Californians can now ask companies for all the personal information they have on the individual and sue if privacy guidelines have been violated.

The law applies to companies that:

  • Have more than $25M in annual revenue
  • Receives or sells data on at least 50,000 people
  • Collects at least half of their revenue from the sale of personal data

Unlike previous laws tailored to specific industries, such as California’s Insurance Information and Privacy Protection Act (IIPPA),the law takes a broad approach to privacy. Its general nature is likely to experience amendments and clarification on definitions with time. 

Unlike the GDPR, the CCPA does not require opt-in from consumers for companies to gather their information. Rather, it works out of a framework where consumers can choose to opt-out. 

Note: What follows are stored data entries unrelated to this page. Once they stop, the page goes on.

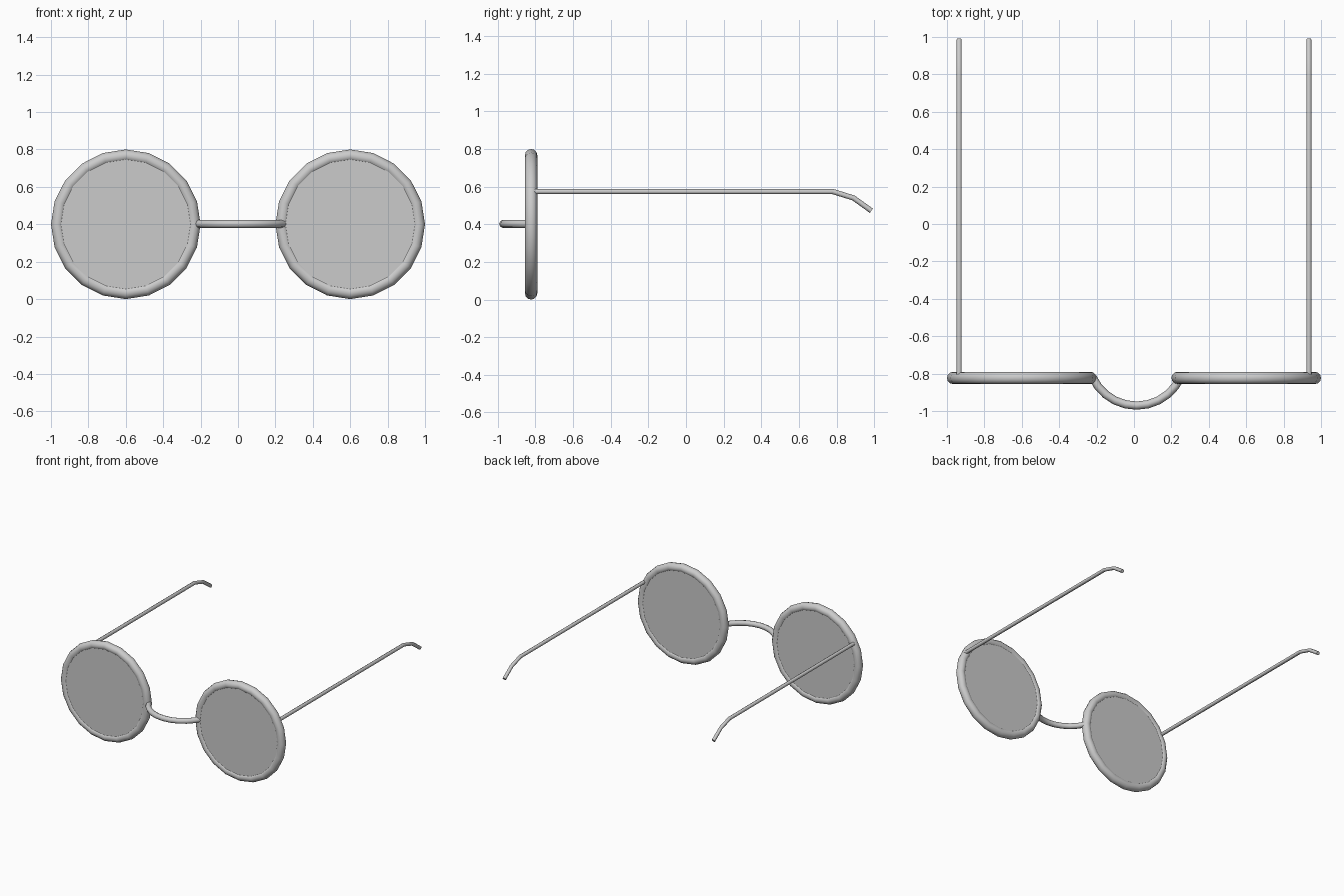
import bpy
from math import sin, cos, radians, pi

if "Cube" in bpy.data.objects:
    bpy.data.objects.remove(bpy.data.objects["Cube"])

RIM_Y, RIM_Z = -0.823, 0.4


def smooth(obj, angle=40):
    bpy.ops.object.select_all(action='DESELECT')
    obj.select_set(True)
    bpy.context.view_layer.objects.active = obj
    bpy.ops.object.shade_smooth_by_angle(angle=radians(angle))


def tube(name, points, radius):
    """Round wire following a path of points, as a capped mesh."""
    curve = bpy.data.curves.new(name, 'CURVE')
    curve.dimensions = '3D'
    curve.bevel_depth = radius
    curve.bevel_resolution = 2
    curve.use_fill_caps = True
    spline = curve.splines.new('POLY')
    spline.points.add(len(points) - 1)
    for p, co in zip(spline.points, points):
        p.co = (*co, 1)
    obj = bpy.data.objects.new(name, curve)
    bpy.context.collection.objects.link(obj)
    bpy.ops.object.select_all(action='DESELECT')
    obj.select_set(True)
    bpy.context.view_layer.objects.active = obj
    bpy.ops.object.convert(target='MESH')
    obj = bpy.context.view_layer.objects.active
    obj.name = name
    smooth(obj, 50)
    return obj


for side, s in (("left", -1), ("right", 1)):
    # Round rim
    bpy.ops.mesh.primitive_torus_add(
        major_segments=20, minor_segments=12, major_radius=0.367, minor_radius=0.033,
        location=(s * 0.6, RIM_Y, RIM_Z), rotation=(pi / 2, 0, 0))
    rim = bpy.context.object
    rim.name = f"rim_{side}"
    smooth(rim)

    # Lens disc set into the rim
    bpy.ops.mesh.primitive_cylinder_add(
        vertices=20, radius=0.355, depth=0.05,
        location=(s * 0.6, RIM_Y, RIM_Z), rotation=(pi / 2, 0, 0))
    lens = bpy.context.object
    lens.name = f"lens_{side}"
    smooth(lens, 30)

    # Temple arm with a drooping ear hook
    x = s * 0.935
    tube(f"temple_arm_{side}",
         [(x, RIM_Y, 0.574), (x, 0.78, 0.574), (x, 0.89, 0.54), (x, 0.985, 0.472)], 0.014)

# Nose bridge bowed forward
R = 0.259
arc = [radians(-66 + 132 * i / 10) for i in range(11)]
tube("nose_bridge", [(0.014 + R * sin(a), -0.712 - R * cos(a), RIM_Z + 0.002) for a in arc], 0.022)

As publishers and Ad Tech companies figure out how to adopt the new rules, there has been a lack of support coming from the Attorney General’s office

The clearest guidelines on implementation come from IAB. The IAB CCPA Compliance Framework for Publishers & Technology Companies is the most extensive framework for companies seeking to fall in line with the new laws.

The CCPA brings up many questions and demands new technology for publishers

The CCPA Compliance Framework gives publishers and Ad Tech companies something to work with but there are still plenty of kinks to work out.

For example, the guidelines provide structure for what publishers need to communicate to customers when it pertains to permissions for the sale of their data — but companies need to come up with the language that best suits their business. 

The most hotly debated gray area is on what constitutes the sale of data and distributing targeted advertising. 

“What ‘do not sell’ should mean is that this person’s information cannot be used for that given transaction,” says Daniel Sepulveda, senior VP for policy and advocacy at MediaMath, a programmatic marketing technology platform. “But there are services that we can deliver within the scope of that transaction that should be allowed.” 

Some publishers are taking a strict interpretation that selling personal information and targeted advertising are one and the same. Others disagree, claiming that ad tech partners are service providers and that they are not selling data under the CCPA’s definition. 

Regardless of the publishers approach in these beginning stages, ad prices have already been impacted.

Ad tech firm Infolinks found that ad prices dropped 44% when a California resident opted out of the sale of their personal information in January. Infolinks sells ads across a network of 25,000 primarily small to mid-sized publishers, but the reduction of ad prices is a concern for publishers of all sizes. 

The most interesting ad tech to keep an eye on will be programmatic advertising. 

According to Media Radar data:

  • In 2019 85% of companies advertising online ran at least part of their ad buys programmatically
  • In 2019, 37% of all spend on online ads was made via programmatic ad placements

It is unclear how programmatic ad placements will be affected if there are not clear definitions regarding the sale of personal data and ad tech service providers.

The nuances of the law are forcing ad tech companies to create new consent management solutions and solutions that can target consumers who have put restrictions on the sale of their data.

We may see a rise in contextual advertising — targeted advertising based on what the visitor is viewing, rather than personal details. On top of that, companies who use Google will see changes within Google Ad Manager for individuals who restrict their data collection. 

Alternative supply-side partners outside of Google may start to serve more personal data for limited uses.

The CCPA is just one piece of a greater push for consumer privacy

The CCPA is not the only big push for greater consumer privacy. It was put in place right before Google announced that it is phasing out cookies within the next two years.

Similar pieces of legislation designed to protect internet user privacy were signed into law in Nevada and Maine last year.  

Over 500,000 businesses are directly impacted by the CCP, but similar laws are appearing around the globe. Even if strict enforcement has yet to be seen, one thing is clear: publishers and ad tech will see drastic changes in the coming years.